- **What is being asked**
Your answer should consist of the lines in the following data that contain "rings".

[Opening Provided data section]

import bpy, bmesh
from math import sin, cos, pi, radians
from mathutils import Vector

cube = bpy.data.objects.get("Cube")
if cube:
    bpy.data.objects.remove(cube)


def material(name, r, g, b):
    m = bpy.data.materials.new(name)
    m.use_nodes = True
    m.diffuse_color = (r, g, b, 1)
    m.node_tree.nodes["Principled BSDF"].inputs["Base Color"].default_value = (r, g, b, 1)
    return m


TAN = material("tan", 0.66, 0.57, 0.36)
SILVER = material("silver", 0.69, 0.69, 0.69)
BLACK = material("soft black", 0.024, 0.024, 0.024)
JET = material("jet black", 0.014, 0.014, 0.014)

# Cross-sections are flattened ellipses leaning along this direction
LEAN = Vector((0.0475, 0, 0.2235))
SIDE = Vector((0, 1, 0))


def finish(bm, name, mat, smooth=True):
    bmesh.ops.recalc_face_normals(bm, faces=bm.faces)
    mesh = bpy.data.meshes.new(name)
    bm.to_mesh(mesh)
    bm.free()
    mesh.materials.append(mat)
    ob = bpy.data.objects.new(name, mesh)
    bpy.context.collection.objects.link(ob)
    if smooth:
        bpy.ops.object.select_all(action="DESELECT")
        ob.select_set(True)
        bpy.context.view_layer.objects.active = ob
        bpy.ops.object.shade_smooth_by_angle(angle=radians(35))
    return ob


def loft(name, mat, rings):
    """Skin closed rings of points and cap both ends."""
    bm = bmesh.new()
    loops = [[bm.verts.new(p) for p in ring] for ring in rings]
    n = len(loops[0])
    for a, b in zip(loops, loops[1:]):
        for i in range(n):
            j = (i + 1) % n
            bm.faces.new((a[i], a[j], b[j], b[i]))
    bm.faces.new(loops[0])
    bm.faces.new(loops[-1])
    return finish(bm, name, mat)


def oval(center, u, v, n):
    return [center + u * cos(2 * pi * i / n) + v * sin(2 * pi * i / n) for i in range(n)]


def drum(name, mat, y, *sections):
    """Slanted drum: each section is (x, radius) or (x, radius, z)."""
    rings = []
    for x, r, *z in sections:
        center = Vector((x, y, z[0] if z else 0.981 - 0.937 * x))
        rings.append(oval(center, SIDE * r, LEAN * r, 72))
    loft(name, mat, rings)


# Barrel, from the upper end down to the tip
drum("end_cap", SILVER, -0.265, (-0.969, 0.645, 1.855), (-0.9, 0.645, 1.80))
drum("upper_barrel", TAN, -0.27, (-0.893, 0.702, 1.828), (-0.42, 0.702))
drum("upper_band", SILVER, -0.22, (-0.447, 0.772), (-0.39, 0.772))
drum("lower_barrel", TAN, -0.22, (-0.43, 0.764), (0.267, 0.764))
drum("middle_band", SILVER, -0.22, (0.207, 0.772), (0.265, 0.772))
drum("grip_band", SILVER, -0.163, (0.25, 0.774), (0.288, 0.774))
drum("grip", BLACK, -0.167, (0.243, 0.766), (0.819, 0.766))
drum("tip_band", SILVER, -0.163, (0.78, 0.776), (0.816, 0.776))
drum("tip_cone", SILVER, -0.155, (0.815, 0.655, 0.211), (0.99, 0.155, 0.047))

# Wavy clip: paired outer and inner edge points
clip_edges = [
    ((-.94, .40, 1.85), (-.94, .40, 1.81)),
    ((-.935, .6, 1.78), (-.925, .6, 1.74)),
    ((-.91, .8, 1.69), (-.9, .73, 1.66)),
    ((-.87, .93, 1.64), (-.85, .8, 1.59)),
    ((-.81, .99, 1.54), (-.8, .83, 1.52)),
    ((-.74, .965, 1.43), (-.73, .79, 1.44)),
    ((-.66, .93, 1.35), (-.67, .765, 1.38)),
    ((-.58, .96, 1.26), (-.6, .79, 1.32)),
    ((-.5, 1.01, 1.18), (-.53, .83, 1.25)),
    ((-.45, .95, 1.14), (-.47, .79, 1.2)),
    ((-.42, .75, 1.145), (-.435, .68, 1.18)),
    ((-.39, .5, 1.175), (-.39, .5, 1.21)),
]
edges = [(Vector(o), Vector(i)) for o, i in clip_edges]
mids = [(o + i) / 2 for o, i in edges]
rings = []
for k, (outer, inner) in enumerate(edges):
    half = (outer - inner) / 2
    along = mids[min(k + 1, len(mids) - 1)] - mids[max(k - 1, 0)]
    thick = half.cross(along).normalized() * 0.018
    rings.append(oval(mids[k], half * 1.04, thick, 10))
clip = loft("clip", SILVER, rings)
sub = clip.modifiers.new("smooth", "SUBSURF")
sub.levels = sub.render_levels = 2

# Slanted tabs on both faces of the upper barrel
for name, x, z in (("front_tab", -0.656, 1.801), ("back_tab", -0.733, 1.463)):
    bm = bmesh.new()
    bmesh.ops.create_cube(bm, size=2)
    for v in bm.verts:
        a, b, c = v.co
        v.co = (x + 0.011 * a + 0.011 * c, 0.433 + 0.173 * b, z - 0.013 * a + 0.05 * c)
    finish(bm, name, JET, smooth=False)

[Closing Provided data section]
[Opening Provided data section]

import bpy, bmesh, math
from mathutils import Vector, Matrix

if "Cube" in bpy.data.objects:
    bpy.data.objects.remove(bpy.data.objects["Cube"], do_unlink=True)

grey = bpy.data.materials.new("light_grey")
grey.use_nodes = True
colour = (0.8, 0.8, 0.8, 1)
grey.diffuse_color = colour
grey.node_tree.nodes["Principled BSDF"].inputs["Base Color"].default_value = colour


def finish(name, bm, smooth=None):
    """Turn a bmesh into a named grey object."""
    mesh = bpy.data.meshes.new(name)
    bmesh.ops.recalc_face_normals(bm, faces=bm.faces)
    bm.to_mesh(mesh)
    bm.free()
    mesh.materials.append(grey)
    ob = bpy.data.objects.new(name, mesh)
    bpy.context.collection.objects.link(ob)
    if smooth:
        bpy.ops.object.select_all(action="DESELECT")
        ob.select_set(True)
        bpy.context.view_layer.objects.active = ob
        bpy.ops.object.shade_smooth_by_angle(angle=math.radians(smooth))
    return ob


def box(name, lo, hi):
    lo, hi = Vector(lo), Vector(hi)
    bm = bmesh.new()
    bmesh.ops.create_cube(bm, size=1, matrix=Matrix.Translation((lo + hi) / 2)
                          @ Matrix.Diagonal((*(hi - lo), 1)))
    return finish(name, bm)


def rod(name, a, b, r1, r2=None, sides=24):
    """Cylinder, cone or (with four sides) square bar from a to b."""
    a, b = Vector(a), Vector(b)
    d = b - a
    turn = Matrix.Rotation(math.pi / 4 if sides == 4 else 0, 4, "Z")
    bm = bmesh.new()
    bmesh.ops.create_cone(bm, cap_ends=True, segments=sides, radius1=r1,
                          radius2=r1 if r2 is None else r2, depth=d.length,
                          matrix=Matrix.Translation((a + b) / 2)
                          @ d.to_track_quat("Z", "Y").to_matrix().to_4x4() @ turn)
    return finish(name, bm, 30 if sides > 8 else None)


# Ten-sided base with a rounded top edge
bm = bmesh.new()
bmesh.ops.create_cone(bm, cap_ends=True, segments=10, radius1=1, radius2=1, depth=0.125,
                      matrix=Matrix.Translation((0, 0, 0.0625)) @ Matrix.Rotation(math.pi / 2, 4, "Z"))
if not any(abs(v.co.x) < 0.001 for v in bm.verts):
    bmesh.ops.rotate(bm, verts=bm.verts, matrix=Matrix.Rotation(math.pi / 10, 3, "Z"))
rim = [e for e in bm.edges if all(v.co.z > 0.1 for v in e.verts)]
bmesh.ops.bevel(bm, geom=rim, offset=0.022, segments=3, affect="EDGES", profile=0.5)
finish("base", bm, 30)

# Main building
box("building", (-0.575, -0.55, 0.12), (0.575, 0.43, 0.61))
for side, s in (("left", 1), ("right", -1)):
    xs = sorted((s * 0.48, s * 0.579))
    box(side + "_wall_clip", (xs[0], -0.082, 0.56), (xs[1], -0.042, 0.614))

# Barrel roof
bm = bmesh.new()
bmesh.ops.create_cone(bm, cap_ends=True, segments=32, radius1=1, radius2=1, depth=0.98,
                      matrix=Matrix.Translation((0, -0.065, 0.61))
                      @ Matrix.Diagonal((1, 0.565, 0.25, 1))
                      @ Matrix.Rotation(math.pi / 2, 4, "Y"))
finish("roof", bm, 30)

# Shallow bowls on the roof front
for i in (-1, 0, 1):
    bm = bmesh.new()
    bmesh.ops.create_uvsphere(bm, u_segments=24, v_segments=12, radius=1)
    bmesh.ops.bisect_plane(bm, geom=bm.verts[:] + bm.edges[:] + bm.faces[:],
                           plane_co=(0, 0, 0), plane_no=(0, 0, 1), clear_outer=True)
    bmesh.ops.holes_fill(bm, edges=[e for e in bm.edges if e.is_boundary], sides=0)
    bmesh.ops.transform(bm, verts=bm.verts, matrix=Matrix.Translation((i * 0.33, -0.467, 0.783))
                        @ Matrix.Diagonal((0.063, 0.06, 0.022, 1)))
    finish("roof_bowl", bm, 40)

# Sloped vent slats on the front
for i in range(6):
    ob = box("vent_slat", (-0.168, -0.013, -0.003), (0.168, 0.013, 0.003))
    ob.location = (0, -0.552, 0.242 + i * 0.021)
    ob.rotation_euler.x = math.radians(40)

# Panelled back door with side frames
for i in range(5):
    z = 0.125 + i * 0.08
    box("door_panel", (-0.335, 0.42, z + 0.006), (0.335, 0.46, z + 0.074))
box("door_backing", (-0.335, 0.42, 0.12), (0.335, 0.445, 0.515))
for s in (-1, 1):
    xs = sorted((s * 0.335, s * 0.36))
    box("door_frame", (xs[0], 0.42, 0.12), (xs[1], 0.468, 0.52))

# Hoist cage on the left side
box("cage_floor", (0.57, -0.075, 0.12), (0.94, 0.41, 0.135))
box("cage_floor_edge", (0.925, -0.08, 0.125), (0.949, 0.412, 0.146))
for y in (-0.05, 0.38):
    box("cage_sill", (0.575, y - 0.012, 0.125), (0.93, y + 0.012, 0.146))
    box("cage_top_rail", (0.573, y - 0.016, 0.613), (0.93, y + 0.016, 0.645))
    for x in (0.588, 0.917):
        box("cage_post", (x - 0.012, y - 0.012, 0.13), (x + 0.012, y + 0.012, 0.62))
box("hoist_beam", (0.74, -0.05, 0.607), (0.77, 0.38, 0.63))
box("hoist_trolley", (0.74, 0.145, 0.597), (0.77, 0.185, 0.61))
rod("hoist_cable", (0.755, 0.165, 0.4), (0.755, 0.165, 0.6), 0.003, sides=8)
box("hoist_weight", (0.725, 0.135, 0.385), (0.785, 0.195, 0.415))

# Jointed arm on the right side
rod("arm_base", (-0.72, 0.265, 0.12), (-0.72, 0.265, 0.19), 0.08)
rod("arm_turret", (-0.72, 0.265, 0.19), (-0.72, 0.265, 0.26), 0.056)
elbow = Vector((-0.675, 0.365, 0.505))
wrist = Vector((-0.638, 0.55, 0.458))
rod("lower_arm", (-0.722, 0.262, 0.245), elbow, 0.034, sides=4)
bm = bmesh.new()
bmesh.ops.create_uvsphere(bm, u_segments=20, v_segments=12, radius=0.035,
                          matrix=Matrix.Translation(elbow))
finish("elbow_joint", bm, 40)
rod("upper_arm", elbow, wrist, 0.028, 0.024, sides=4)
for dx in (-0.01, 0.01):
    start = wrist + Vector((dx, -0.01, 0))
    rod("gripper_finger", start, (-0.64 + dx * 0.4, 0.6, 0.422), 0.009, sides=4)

[Closing Provided data section]

- **Written answer**
def loft(name, mat, rings):
    """Skin closed rings of points and cap both ends."""
    loops = [[bm.verts.new(p) for p in ring] for ring in rings]
    rings = []
        rings.append(oval(center, SIDE * r, LEAN * r, 72))
    loft(name, mat, rings)
rings = []
    rings.append(oval(mids[k], half * 1.04, thick, 10))
clip = loft("clip", SILVER, rings)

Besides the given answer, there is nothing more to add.